> **EXERCISE INPUT**

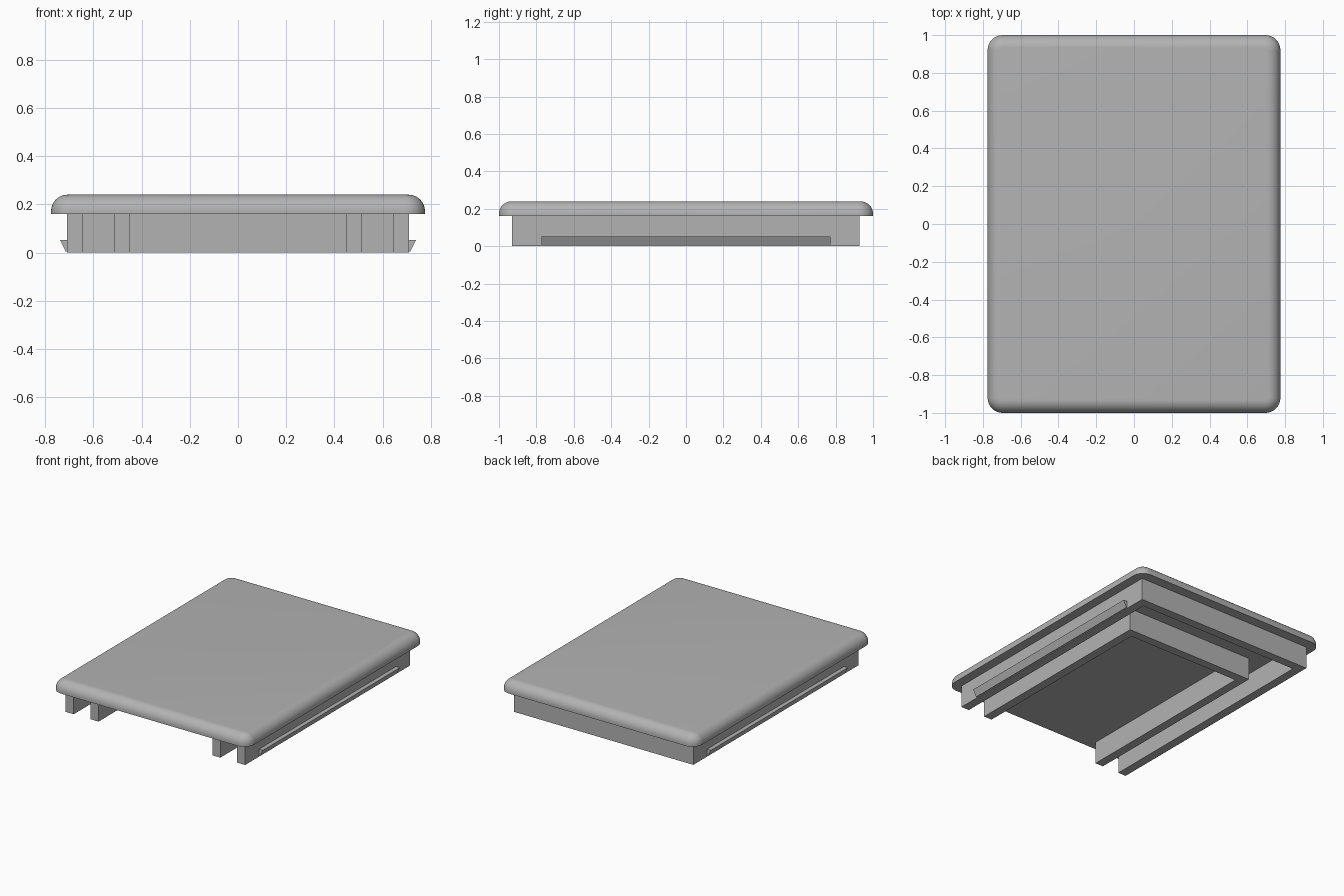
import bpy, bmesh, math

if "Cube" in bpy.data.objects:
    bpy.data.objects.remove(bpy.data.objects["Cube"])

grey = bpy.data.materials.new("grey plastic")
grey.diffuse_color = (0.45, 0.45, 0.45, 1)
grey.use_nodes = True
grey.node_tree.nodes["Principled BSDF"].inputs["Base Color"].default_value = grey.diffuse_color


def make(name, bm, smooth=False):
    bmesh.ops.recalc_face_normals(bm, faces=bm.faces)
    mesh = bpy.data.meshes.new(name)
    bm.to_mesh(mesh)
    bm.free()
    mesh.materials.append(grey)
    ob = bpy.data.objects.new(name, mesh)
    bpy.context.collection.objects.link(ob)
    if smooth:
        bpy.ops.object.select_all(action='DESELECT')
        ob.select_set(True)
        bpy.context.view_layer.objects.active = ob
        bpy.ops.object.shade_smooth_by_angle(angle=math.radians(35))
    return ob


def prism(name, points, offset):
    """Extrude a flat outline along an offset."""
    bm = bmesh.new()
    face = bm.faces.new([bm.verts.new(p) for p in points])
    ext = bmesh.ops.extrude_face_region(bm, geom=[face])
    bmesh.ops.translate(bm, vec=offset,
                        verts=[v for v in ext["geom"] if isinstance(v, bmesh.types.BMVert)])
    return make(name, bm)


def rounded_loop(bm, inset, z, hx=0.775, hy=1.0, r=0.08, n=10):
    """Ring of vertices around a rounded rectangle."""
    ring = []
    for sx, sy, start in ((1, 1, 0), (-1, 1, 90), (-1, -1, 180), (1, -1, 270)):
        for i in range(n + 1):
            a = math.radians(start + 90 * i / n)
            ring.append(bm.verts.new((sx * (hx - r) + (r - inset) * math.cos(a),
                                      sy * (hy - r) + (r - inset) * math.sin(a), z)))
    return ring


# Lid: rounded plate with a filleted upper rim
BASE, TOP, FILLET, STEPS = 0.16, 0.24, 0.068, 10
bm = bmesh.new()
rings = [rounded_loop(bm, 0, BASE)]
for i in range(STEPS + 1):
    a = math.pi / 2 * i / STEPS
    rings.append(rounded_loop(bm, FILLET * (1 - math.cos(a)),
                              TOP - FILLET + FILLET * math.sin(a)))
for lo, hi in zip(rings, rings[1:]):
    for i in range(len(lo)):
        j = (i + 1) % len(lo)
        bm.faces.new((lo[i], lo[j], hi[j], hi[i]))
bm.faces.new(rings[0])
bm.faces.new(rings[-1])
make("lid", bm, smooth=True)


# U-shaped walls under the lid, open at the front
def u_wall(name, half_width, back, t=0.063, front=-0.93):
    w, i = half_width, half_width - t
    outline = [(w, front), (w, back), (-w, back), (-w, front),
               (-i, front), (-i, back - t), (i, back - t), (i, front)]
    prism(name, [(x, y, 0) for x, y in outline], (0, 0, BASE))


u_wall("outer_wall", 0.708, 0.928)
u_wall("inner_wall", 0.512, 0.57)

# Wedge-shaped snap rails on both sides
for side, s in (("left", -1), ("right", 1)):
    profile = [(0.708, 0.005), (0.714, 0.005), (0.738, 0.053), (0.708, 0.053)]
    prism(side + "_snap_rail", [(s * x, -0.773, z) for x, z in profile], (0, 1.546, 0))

> **WORK TASK**
Every record above, copied exactly and without a single picture, makes up the answer.

> **TASK SOLUTION**
import bpy, bmesh, math

if "Cube" in bpy.data.objects:
    bpy.data.objects.remove(bpy.data.objects["Cube"])

grey = bpy.data.materials.new("grey plastic")
grey.diffuse_color = (0.45, 0.45, 0.45, 1)
grey.use_nodes = True
grey.node_tree.nodes["Principled BSDF"].inputs["Base Color"].default_value = grey.diffuse_color


def make(name, bm, smooth=False):
    bmesh.ops.recalc_face_normals(bm, faces=bm.faces)
    mesh = bpy.data.meshes.new(name)
    bm.to_mesh(mesh)
    bm.free()
    mesh.materials.append(grey)
    ob = bpy.data.objects.new(name, mesh)
    bpy.context.collection.objects.link(ob)
    if smooth:
        bpy.ops.object.select_all(action='DESELECT')
        ob.select_set(True)
        bpy.context.view_layer.objects.active = ob
        bpy.ops.object.shade_smooth_by_angle(angle=math.radians(35))
    return ob


def prism(name, points, offset):
    """Extrude a flat outline along an offset."""
    bm = bmesh.new()
    face = bm.faces.new([bm.verts.new(p) for p in points])
    ext = bmesh.ops.extrude_face_region(bm, geom=[face])
    bmesh.ops.translate(bm, vec=offset,
                        verts=[v for v in ext["geom"] if isinstance(v, bmesh.types.BMVert)])
    return make(name, bm)


def rounded_loop(bm, inset, z, hx=0.775, hy=1.0, r=0.08, n=10):
    """Ring of vertices around a rounded rectangle."""
    ring = []
    for sx, sy, start in ((1, 1, 0), (-1, 1, 90), (-1, -1, 180), (1, -1, 270)):
        for i in range(n + 1):
            a = math.radians(start + 90 * i / n)
            ring.append(bm.verts.new((sx * (hx - r) + (r - inset) * math.cos(a),
                                      sy * (hy - r) + (r - inset) * math.sin(a), z)))
    return ring


# Lid: rounded plate with a filleted upper rim
BASE, TOP, FILLET, STEPS = 0.16, 0.24, 0.068, 10
bm = bmesh.new()
rings = [rounded_loop(bm, 0, BASE)]
for i in range(STEPS + 1):
    a = math.pi / 2 * i / STEPS
    rings.append(rounded_loop(bm, FILLET * (1 - math.cos(a)),
                              TOP - FILLET + FILLET * math.sin(a)))
for lo, hi in zip(rings, rings[1:]):
    for i in range(len(lo)):
        j = (i + 1) % len(lo)
        bm.faces.new((lo[i], lo[j], hi[j], hi[i]))
bm.faces.new(rings[0])
bm.faces.new(rings[-1])
make("lid", bm, smooth=True)


# U-shaped walls under the lid, open at the front
def u_wall(name, half_width, back, t=0.063, front=-0.93):
    w, i = half_width, half_width - t
    outline = [(w, front), (w, back), (-w, back), (-w, front),
               (-i, front), (-i, back - t), (i, back - t), (i, front)]
    prism(name, [(x, y, 0) for x, y in outline], (0, 0, BASE))


u_wall("outer_wall", 0.708, 0.928)
u_wall("inner_wall", 0.512, 0.57)

# Wedge-shaped snap rails on both sides
for side, s in (("left", -1), ("right", 1)):
    profile = [(0.708, 0.005), (0.714, 0.005), (0.738, 0.053), (0.708, 0.053)]
    prism(side + "_snap_rail", [(s * x, -0.773, z) for x, z in profile], (0, 1.546, 0))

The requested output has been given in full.